* Exercise directions
Please repeat the records below exactly, from the first line through the line containing "return loft([[(r *", and nothing more.
——————
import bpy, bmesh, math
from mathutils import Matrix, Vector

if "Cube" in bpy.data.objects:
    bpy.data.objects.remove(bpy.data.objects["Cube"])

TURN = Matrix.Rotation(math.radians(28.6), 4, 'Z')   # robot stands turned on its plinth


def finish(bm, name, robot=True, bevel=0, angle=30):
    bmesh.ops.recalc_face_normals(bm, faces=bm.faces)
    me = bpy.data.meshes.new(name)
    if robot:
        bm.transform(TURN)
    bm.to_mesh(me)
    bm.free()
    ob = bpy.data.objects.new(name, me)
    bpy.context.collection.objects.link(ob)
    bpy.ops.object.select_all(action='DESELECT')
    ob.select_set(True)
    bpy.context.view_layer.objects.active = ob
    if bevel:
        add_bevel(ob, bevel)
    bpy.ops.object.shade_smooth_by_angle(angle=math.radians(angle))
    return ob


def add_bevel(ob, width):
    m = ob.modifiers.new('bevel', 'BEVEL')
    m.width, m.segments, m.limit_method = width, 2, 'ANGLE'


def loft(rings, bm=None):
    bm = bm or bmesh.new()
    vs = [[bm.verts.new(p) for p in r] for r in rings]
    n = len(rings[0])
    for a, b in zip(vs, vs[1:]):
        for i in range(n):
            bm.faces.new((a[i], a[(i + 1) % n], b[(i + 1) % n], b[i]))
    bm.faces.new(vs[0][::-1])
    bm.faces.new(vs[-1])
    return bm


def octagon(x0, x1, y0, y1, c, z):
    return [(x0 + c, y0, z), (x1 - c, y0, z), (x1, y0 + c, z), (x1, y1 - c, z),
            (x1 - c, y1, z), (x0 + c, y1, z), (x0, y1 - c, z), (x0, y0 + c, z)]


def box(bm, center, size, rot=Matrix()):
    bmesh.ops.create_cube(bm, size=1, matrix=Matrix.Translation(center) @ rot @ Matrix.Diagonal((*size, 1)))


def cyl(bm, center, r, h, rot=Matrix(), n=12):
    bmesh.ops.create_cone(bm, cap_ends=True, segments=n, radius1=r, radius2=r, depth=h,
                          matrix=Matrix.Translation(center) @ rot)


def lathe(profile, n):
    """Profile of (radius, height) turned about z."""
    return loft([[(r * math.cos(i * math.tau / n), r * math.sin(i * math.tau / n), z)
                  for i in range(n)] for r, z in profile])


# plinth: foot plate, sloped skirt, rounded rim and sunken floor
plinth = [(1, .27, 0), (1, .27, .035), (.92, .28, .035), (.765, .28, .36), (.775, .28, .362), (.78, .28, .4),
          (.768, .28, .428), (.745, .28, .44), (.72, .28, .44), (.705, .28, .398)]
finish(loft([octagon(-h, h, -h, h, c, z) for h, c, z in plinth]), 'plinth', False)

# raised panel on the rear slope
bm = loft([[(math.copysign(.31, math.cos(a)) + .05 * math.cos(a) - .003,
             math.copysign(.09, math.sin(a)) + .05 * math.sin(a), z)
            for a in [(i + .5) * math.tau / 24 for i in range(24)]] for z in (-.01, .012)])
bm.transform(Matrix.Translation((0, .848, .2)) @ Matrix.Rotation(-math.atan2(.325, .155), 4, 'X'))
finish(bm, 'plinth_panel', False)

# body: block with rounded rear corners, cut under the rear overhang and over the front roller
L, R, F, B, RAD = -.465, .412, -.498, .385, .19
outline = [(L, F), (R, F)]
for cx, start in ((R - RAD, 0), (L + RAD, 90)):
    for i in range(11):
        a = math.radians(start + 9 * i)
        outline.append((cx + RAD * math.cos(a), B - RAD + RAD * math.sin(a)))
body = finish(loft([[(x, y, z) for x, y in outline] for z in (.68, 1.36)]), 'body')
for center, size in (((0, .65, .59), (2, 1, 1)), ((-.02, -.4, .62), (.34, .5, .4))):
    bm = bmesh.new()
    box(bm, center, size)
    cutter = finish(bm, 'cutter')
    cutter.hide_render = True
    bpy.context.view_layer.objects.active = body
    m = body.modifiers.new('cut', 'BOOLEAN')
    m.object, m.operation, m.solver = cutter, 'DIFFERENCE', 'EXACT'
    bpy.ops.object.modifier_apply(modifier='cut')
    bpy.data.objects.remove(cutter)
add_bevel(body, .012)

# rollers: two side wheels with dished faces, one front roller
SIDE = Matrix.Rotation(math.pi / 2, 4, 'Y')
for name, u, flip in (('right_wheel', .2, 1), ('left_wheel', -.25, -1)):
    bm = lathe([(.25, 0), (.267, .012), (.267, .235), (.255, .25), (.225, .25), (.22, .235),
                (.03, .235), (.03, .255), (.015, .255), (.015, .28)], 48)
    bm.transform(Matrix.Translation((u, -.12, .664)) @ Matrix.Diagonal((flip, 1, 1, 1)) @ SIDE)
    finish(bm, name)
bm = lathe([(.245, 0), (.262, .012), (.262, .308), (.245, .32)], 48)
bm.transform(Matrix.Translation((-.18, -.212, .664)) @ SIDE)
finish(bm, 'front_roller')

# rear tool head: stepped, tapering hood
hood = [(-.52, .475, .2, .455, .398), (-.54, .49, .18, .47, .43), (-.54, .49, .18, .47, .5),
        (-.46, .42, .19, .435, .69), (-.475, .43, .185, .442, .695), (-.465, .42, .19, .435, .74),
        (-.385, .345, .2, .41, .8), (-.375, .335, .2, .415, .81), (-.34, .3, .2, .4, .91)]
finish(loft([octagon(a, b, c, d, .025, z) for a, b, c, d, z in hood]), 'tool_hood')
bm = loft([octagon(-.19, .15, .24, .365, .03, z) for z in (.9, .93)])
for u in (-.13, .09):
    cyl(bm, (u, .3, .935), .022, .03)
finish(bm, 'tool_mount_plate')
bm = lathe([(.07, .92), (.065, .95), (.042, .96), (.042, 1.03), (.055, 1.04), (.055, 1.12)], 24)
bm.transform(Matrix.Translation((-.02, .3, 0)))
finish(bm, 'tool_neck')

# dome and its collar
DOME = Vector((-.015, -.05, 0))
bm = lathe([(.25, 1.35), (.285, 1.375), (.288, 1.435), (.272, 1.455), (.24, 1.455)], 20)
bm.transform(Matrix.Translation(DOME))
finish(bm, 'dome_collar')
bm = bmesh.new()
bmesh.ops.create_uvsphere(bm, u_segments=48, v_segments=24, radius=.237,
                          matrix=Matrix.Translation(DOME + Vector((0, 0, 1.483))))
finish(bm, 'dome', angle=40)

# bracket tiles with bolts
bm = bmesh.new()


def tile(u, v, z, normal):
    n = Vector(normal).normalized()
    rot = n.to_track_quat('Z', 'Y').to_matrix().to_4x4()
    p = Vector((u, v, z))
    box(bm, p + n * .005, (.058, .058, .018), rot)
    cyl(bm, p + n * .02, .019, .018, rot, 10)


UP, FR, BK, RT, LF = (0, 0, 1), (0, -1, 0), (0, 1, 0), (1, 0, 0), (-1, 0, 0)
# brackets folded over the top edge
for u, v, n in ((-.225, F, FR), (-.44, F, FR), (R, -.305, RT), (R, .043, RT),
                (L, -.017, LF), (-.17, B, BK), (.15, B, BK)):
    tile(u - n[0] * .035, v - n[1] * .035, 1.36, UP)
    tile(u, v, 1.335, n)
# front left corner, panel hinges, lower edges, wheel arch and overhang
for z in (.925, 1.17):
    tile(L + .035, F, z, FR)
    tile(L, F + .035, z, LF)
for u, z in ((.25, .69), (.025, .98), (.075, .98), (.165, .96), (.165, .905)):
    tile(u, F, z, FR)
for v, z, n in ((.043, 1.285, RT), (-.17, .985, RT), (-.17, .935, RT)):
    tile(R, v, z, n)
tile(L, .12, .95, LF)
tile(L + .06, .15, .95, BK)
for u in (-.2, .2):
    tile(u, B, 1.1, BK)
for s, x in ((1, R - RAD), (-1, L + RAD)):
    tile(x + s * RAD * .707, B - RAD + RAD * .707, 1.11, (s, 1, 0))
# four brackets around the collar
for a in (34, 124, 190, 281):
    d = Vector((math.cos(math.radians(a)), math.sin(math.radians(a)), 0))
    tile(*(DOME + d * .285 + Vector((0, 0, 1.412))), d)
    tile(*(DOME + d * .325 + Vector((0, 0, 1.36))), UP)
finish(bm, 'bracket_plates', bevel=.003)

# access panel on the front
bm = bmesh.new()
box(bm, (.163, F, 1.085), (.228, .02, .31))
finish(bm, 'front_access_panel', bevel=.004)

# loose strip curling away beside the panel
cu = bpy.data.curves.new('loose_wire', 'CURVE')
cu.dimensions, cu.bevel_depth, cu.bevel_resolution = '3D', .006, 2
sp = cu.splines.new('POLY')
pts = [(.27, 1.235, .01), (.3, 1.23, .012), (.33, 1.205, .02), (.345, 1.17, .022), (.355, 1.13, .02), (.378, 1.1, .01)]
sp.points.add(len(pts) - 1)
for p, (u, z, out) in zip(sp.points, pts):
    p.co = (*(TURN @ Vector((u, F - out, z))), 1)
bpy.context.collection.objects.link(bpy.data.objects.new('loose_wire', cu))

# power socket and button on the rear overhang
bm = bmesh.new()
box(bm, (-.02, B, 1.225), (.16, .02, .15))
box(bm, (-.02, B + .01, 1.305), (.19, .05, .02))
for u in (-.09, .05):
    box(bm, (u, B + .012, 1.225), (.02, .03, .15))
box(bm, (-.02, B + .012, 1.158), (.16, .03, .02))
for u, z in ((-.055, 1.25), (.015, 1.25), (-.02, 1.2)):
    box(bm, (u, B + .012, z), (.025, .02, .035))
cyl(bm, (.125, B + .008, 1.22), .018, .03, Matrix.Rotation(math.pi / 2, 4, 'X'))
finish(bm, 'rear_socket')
——————
* Expected output
import bpy, bmesh, math
from mathutils import Matrix, Vector

if "Cube" in bpy.data.objects:
    bpy.data.objects.remove(bpy.data.objects["Cube"])

TURN = Matrix.Rotation(math.radians(28.6), 4, 'Z')   # robot stands turned on its plinth


def finish(bm, name, robot=True, bevel=0, angle=30):
    bmesh.ops.recalc_face_normals(bm, faces=bm.faces)
    me = bpy.data.meshes.new(name)
    if robot:
        bm.transform(TURN)
    bm.to_mesh(me)
    bm.free()
    ob = bpy.data.objects.new(name, me)
    bpy.context.collection.objects.link(ob)
    bpy.ops.object.select_all(action='DESELECT')
    ob.select_set(True)
    bpy.context.view_layer.objects.active = ob
    if bevel:
        add_bevel(ob, bevel)
    bpy.ops.object.shade_smooth_by_angle(angle=math.radians(angle))
    return ob


def add_bevel(ob, width):
    m = ob.modifiers.new('bevel', 'BEVEL')
    m.width, m.segments, m.limit_method = width, 2, 'ANGLE'


def loft(rings, bm=None):
    bm = bm or bmesh.new()
    vs = [[bm.verts.new(p) for p in r] for r in rings]
    n = len(rings[0])
    for a, b in zip(vs, vs[1:]):
        for i in range(n):
            bm.faces.new((a[i], a[(i + 1) % n], b[(i + 1) % n], b[i]))
    bm.faces.new(vs[0][::-1])
    bm.faces.new(vs[-1])
    return bm


def octagon(x0, x1, y0, y1, c, z):
    return [(x0 + c, y0, z), (x1 - c, y0, z), (x1, y0 + c, z), (x1, y1 - c, z),
            (x1 - c, y1, z), (x0 + c, y1, z), (x0, y1 - c, z), (x0, y0 + c, z)]


def box(bm, center, size, rot=Matrix()):
    bmesh.ops.create_cube(bm, size=1, matrix=Matrix.Translation(center) @ rot @ Matrix.Diagonal((*size, 1)))


def cyl(bm, center, r, h, rot=Matrix(), n=12):
    bmesh.ops.create_cone(bm, cap_ends=True, segments=n, radius1=r, radius2=r, depth=h,
                          matrix=Matrix.Translation(center) @ rot)


def lathe(profile, n):
    """Profile of (radius, height) turned about z."""
    return loft([[(r * math.cos(i * math.tau / n), r * math.sin(i * math.tau / n), z)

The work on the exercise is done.